The last time a "giant squid" popped up on the web, it turned out to be Megalocranchia, one of the largest species of glass squid. It was an impressive find, but the star of that show wasn't actually a giant squid. Footage of the real deal – genus Architeuthis – is hard to come by, largely because these deep-diving cephalopods rarely surface. But this clip, captured recently in Japan's Toyama Bay, really does show the infamous "Archie".

Smithsonian invertebrate zoologist Dr Michael Vecchione confirmed the ID after watching the video: it is without a doubt one of the clearest ever recorded. Interestingly, this isn't the first time a giant squid has made an appearance in Toyama bay – it's the sixteenth!

According to Uozu Aquarium curator Yuki Ikushi, it's very likely that we'll see more of Architeuthis during the coming fishing season, as the large animals are often accidentally caught as bycatch in trawl nets.
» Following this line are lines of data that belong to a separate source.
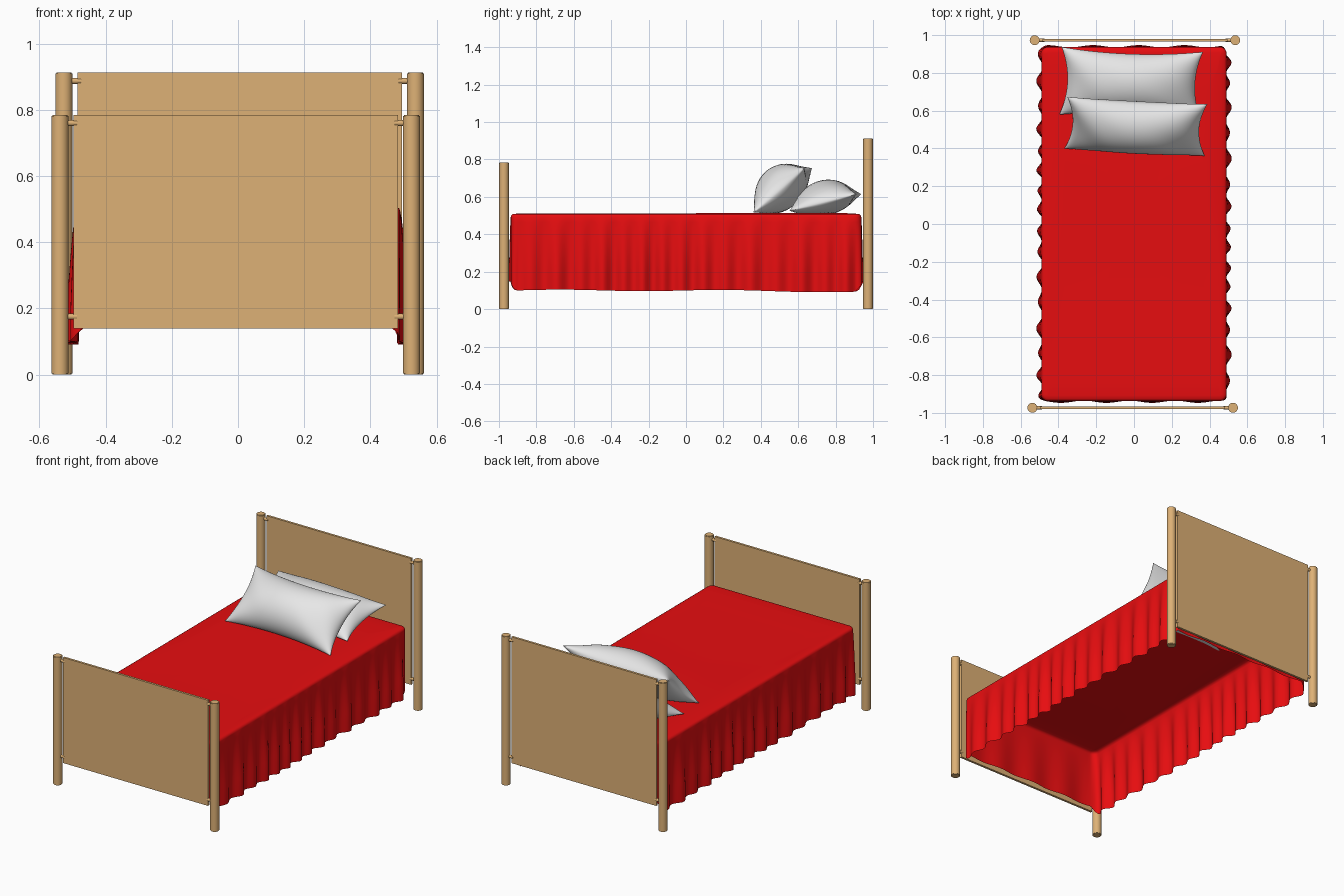
import bpy, bmesh, math
from mathutils import Matrix, Vector

if "Cube" in bpy.data.objects:
    bpy.data.objects.remove(bpy.data.objects["Cube"])


def material(name, rgb):
    m = bpy.data.materials.new(name)
    m.diffuse_color = (*rgb, 1)
    m.use_nodes = True
    m.node_tree.nodes["Principled BSDF"].inputs["Base Color"].default_value = m.diffuse_color
    return m


WOOD = material("light wood", (0.73, 0.44, 0.18))
RED = material("red cloth", (0.8, 0.004, 0.005))
GREY = material("pillow white", (0.8, 0.8, 0.8))


def finish(bm, name, mat, angle):
    me = bpy.data.meshes.new(name)
    bmesh.ops.recalc_face_normals(bm, faces=bm.faces)
    bm.to_mesh(me)
    bm.free()
    ob = bpy.data.objects.new(name, me)
    bpy.context.collection.objects.link(ob)
    me.materials.append(mat)
    bpy.ops.object.select_all(action='DESELECT')
    ob.select_set(True)
    bpy.context.view_layer.objects.active = ob
    bpy.ops.object.shade_smooth_by_angle(angle=math.radians(angle))
    return ob


def rod(name, a, b, r, bevel=0.0):
    """Round rod between two points, with optional eased rims."""
    a, b = Vector(a), Vector(b)
    bm = bmesh.new()
    rot = (b - a).to_track_quat('Z', 'Y').to_matrix().to_4x4()
    bmesh.ops.create_cone(bm, cap_ends=True, segments=32, radius1=r, radius2=r,
                          depth=(b - a).length,
                          matrix=Matrix.Translation((a + b) / 2) @ rot)
    if bevel:
        rims = [e for e in bm.edges if any(len(f.verts) > 4 for f in e.link_faces)]
        bmesh.ops.bevel(bm, geom=rims, offset=bevel, segments=2, affect='EDGES')
    finish(bm, name, WOOD, 40)


def bed_end(name, cx, cy, top):
    """Two posts, a thin panel and the pegs that join them."""
    bm = bmesh.new()
    bmesh.ops.create_cube(bm, size=1, matrix=Matrix.Translation((cx, cy, (0.14 + top) / 2))
                          @ Matrix.Diagonal((0.98, 0.014, top - 0.14, 1)))
    finish(bm, name + "_panel", WOOD, 30)
    for s, side in ((-1, "left"), (1, "right")):
        x = cx + s * 0.531
        rod(f"{name}_post_{side}", (x, cy, 0), (x, cy, top), 0.026, 0.003)
        for z, level in ((0.175, "lower"), (top - 0.025, "upper")):
            rod(f"{name}_{level}_peg_{side}", (cx + s * 0.48, cy, z), (x, cy, z), 0.009)


bed_end("footboard", -0.007, -0.973, 0.785)
bed_end("headboard", 0.005, 0.973, 0.912)


def outline(hx, hy, r):
    """Rounded rectangle as (point, outward normal) pairs."""
    pts = []
    corners = [(1, -1, -90), (1, 1, 0), (-1, 1, 90), (-1, -1, 180)]
    for i, (sx, sy, a0) in enumerate(corners):
        c = Vector((sx * (hx - r), sy * (hy - r)))
        for k in range(7):
            a = math.radians(a0 + 15 * k)
            n = Vector((math.cos(a), math.sin(a)))
            pts.append((c + n * r, n))
        nx, ny, _ = corners[(i + 1) % 4]
        end = Vector((nx * (hx - r), ny * (hy - r))) + n * r
        start = pts[-1][0]
        steps = 150 if i % 2 == 0 else 50
        pts += [(start.lerp(end, k / steps), n.copy()) for k in range(1, steps)]
    return pts


def folds(p, n, depth):
    """Outward push of the hanging cloth."""
    u = p.y + 0.03 * math.sin(5 * p.y + 2 * p.x)
    side = math.sin(u * 53 + 3 * p.x) + 0.35 * math.sin(u * 29 + 1 + 5 * p.x)
    end = math.sin(p.x * 26 + p.y)
    grow = min(1, depth / 0.3) ** 0.7
    return grow * (n.x ** 2 * (0.009 + 0.014 * side) + n.y ** 2 * (0.004 + 0.006 * end))


# blanket: rings from the middle of the top, over the edge, down to the hem
bm = bmesh.new()
path = outline(0.49, 0.937, 0.035)
rings = []
for scale in (0.2, 0.5, 0.75, 0.9):
    rings.append([bm.verts.new((p.x * scale, p.y * scale,
                                0.512 + 0.003 * math.sin(3 * p.y * scale))) for p, n in path])
for inset, z in ((0.03, 0.51), (0.012, 0.508), (0.003, 0.502)):
    rings.append([bm.verts.new((*(p - n * inset), z)) for p, n in path])
ROWS = 14
for j in range(ROWS + 1):
    ring = []
    for p, n in path:
        hem = 0.1 + 0.05 * n.y ** 2 + 0.004 * math.sin(7 * p.y) - 0.008 * max(0, p.y)
        z = 0.493 + (hem - 0.493) * j / ROWS
        q = p + n * folds(p, n, 0.493 - z)
        ring.append(bm.verts.new((q.x, q.y, z)))
    rings.append(ring)
bm.faces.new(rings[0])
N = len(path)
for a, b in zip(rings, rings[1:]):
    for k in range(N):
        bm.faces.new((a[k], a[(k + 1) % N], b[(k + 1) % N], b[k]))
finish(bm, "blanket", RED, 70)


def pillow(name, loc, tilt, yaw, hx, hy, up, down):
    """Stuffed cushion with pulled-out corners, resting on the blanket."""
    nu, nv = 44, 28
    mat = (Matrix.Translation(loc) @ Matrix.Rotation(math.radians(yaw), 4, 'Z')
           @ Matrix.Rotation(math.radians(tilt), 4, 'X'))
    bm = bmesh.new()
    for puff in (up, -down):
        grid = []
        for i in range(nu + 1):
            u = math.sin(math.pi / 2 * (2 * i / nu - 1))
            row = []
            for j in range(nv + 1):
                v = math.sin(math.pi / 2 * (2 * j / nv - 1))
                body = max(0, (1 - u * u) * (1 - v * v))
                wrinkle = 1 + 0.05 * math.sin(9 * u + 4 * v) * (u * u)
                co = mat @ Vector((hx * u * (1 - 0.10 * (1 - v * v)),
                                   hy * v * (1 - 0.14 * (1 - u * u)),
                                   puff * body ** 0.55 * wrinkle))
                co.z = max(co.z, 0.514)
                row.append(bm.verts.new(co))
            grid.append(row)
        for i in range(nu):
            for j in range(nv):
                bm.faces.new((grid[i][j], grid[i + 1][j], grid[i + 1][j + 1], grid[i][j + 1]))
    bmesh.ops.remove_doubles(bm, verts=bm.verts, dist=0.0004)
    finish(bm, name, GREY, 75)


pillow("back_pillow", (-0.015, 0.745, 0.57), 14, -2, 0.375, 0.185, 0.12, 0.07)
pillow("front_pillow", (0.01, 0.517, 0.635), 41, -3, 0.372, 0.182, 0.135, 0.10)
However, it's extremely rare to see one cruise this close to boats and moorings of its own accord.

At 3.7 metres (about 12 feet) long, the Toyama giant squid is relatively small the largest one ever caught was an impressive 11.96 metres (39.27 feet) leading scientists to believe that this squid is just a juvenile. Exactly what Archie was doing in the bay, and so close to the surface, remains a mystery. Toyama is home to numerous fish and squid species, including the dazzling firefly squid (seen glowing in the video below), so it's possible the behemoth came up for an easy meal. 

Although scientists have yet to actually witness a giant squid feeding, past dissections of their stomach contents have revealed a prey smorgasbord, including deep-sea fishes, small squid and even other giant squid.

The hundreds of serrated suckers you see in the video are used to wrangle the squid's victims, which are then dragged towards the animal's softball-sized beak. And it only gets stranger from there: food is ground up by the radula, a tongue-like organ covered in rows of teeth, before heading down the oesophagus (which goes through the squid's brain, by the way).

Hunting in the deep ocean isn't easy, but these cephalopods are perfectly adapted to their environment. Their foot-wide eyes allow them to absorb enough light in the murky depths – so it’s pretty unlikely that this specimen would have been hunting in these bright, shallow waters (and during the day, no less). The most probable explanation is that this animal was sick or injured, but in light of reports that it’s now disappeared, we’ll likely never know for certain.

It's worth noting that should you find yourself in a similar situation, the best course of action is to give the animal a wide berth. Getting this close to marine life is not a good idea. 

Not enough supersized squid for you? Check out this colossal squid dissection: